**Instructions to follow**
Scan the entries below for the word "import" and copy every line where it turns up.

**Record set**
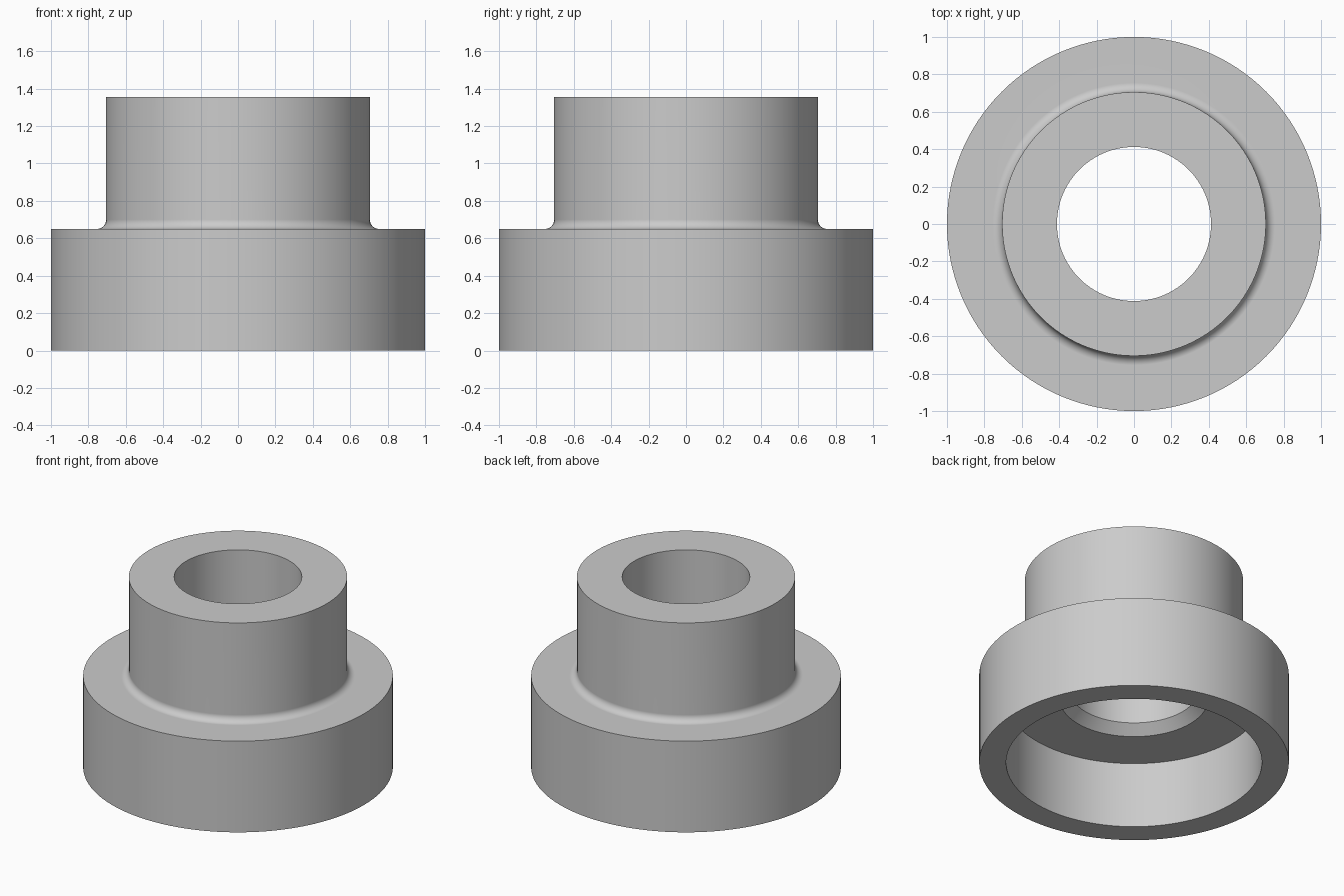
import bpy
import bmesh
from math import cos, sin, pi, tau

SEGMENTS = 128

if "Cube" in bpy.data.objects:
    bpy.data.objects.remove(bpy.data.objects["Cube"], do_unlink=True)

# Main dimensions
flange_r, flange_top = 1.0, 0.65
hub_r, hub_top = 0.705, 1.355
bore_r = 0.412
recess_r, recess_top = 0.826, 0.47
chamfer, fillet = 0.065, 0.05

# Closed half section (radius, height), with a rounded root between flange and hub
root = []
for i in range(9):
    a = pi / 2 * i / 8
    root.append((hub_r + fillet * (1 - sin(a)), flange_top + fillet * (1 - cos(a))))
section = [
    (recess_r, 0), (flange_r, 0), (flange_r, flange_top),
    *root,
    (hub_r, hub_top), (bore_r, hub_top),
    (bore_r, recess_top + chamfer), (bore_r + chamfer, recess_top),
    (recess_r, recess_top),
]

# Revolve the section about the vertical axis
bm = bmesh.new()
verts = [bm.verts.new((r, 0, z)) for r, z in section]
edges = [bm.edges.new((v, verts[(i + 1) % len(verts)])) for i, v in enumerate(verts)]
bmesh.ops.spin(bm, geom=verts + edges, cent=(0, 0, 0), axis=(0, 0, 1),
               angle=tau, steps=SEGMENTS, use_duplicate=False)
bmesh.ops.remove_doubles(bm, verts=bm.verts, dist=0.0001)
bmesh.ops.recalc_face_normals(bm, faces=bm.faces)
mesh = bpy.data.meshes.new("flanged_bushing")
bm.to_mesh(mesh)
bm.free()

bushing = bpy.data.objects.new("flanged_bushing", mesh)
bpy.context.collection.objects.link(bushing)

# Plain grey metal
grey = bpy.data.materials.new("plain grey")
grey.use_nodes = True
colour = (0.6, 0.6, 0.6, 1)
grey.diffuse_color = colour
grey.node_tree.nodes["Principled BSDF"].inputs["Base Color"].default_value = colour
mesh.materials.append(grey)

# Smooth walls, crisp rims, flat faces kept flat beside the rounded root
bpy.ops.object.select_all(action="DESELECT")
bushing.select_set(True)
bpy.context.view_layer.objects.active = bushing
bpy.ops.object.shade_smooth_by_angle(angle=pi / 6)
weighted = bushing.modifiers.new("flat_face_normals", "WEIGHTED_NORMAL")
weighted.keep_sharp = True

---

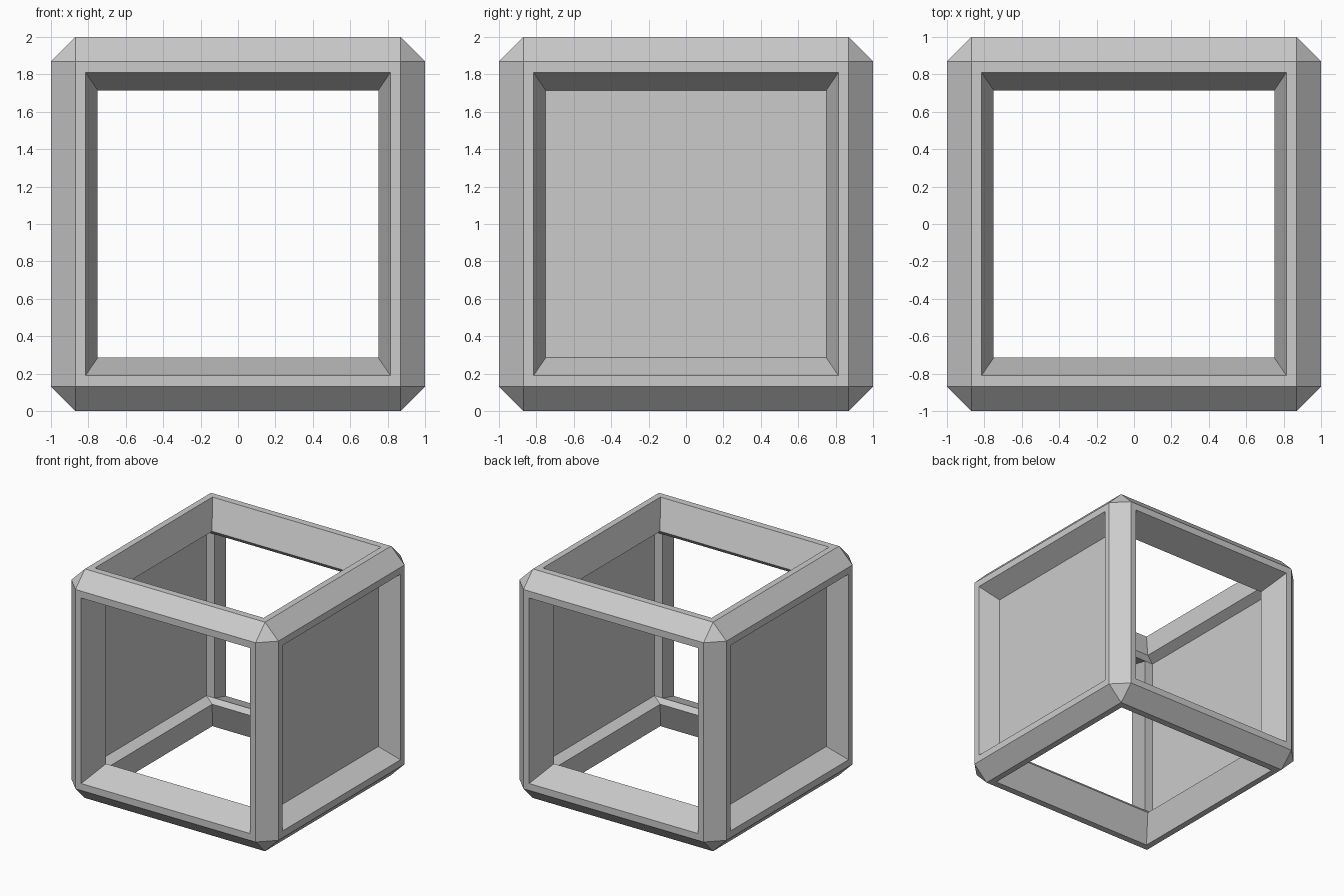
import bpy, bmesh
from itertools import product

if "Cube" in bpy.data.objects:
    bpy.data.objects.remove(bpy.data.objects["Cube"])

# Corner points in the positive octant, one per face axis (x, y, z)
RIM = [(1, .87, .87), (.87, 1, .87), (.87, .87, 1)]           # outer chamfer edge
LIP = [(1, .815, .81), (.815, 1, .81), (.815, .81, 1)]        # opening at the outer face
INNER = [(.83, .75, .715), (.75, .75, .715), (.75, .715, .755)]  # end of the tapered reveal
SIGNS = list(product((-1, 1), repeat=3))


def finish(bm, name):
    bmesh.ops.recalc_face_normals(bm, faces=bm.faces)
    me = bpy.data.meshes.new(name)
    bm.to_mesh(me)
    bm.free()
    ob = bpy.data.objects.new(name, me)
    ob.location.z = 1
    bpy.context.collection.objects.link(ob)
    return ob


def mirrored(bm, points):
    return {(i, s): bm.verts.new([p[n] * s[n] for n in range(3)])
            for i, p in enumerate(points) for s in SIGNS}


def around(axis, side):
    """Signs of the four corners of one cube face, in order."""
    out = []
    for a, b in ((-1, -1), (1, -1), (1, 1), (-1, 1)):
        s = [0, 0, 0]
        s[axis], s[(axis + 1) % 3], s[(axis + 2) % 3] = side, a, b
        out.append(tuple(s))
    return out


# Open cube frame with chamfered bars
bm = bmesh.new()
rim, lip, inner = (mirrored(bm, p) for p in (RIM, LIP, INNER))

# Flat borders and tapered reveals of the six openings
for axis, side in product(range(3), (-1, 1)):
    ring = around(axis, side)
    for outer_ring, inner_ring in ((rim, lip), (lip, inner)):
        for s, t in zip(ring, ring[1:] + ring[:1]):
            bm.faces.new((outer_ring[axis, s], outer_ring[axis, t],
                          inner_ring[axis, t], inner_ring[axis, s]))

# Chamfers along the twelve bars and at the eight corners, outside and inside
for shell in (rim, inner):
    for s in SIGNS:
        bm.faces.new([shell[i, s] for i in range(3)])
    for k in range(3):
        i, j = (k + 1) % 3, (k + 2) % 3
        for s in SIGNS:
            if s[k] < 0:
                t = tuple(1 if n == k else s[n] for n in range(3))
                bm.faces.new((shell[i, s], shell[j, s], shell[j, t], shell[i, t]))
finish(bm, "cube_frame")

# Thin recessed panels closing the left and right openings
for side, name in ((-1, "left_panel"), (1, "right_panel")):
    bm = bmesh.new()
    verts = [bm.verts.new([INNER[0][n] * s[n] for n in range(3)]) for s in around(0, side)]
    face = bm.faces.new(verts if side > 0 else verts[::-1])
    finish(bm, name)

--

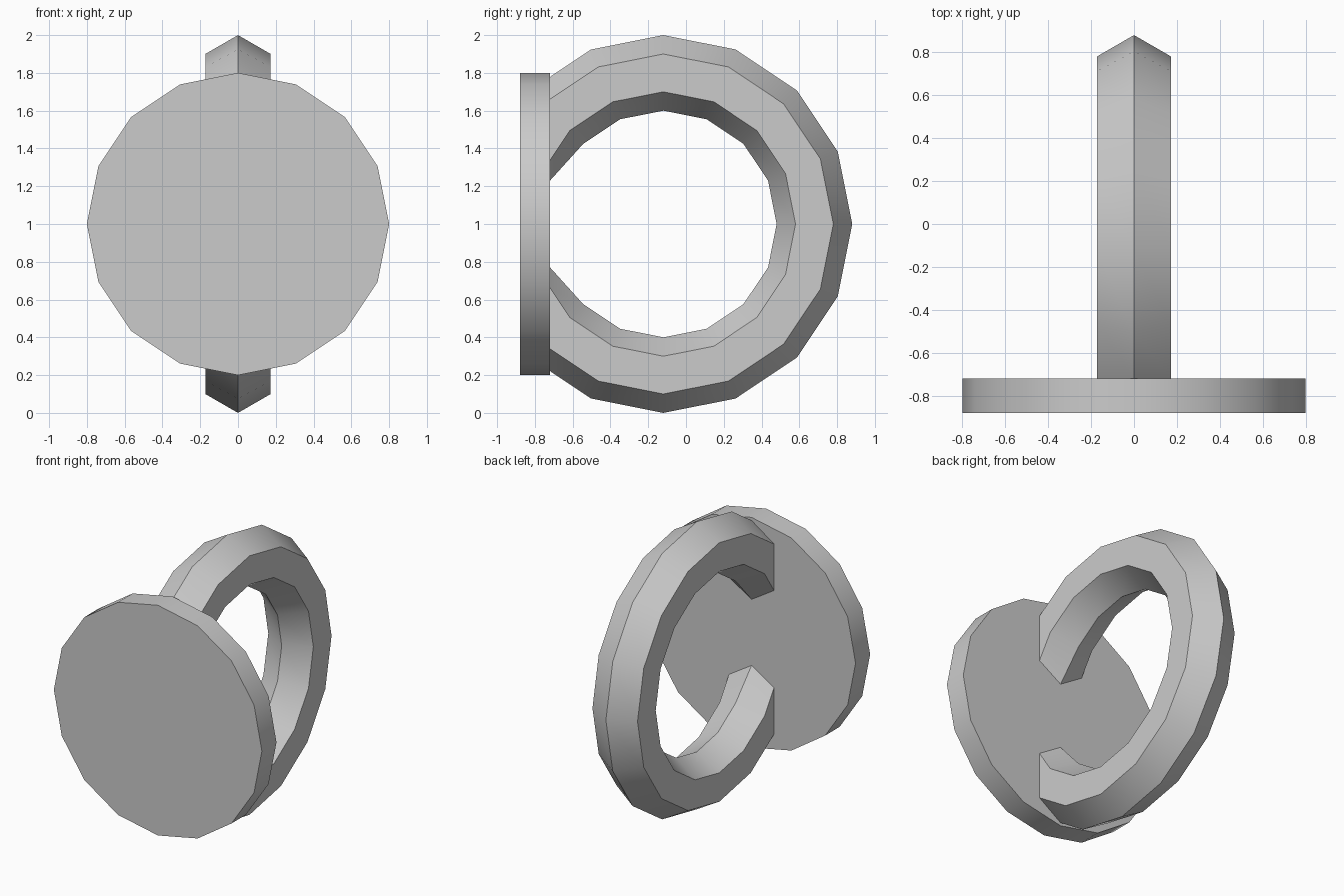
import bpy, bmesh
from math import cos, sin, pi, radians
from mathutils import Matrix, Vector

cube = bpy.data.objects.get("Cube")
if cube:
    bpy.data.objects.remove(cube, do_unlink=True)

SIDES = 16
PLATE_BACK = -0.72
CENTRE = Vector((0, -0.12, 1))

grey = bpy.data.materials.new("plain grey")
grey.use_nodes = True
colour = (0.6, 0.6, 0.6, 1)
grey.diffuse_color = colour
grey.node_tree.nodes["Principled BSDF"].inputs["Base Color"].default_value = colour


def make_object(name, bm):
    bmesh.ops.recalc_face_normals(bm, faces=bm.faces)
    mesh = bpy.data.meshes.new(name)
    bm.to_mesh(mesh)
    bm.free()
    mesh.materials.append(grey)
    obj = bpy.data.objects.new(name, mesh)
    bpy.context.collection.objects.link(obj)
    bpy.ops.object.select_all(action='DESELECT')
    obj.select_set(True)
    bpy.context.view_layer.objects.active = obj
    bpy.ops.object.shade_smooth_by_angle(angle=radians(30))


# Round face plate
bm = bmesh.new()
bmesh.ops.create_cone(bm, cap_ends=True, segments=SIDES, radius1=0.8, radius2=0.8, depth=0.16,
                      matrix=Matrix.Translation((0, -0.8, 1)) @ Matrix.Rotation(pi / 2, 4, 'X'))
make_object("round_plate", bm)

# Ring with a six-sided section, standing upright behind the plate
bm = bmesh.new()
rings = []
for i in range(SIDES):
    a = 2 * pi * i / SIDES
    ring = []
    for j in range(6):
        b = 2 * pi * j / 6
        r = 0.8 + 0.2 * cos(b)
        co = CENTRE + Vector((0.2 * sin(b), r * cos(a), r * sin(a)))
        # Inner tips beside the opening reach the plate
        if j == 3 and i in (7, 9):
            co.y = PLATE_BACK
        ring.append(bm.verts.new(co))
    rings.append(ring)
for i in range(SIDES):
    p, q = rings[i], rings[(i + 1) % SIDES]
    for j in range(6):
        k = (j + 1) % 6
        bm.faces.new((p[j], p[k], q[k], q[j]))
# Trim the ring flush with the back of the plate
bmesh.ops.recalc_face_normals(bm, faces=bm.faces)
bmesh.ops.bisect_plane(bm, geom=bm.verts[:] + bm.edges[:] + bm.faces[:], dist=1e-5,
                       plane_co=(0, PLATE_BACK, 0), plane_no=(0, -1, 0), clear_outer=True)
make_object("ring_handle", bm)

**Solution for this exercise**
import bpy
import bmesh
from math import cos, sin, pi, tau
import bpy, bmesh
from itertools import product
import bpy, bmesh
from math import cos, sin, pi, radians
from mathutils import Matrix, Vector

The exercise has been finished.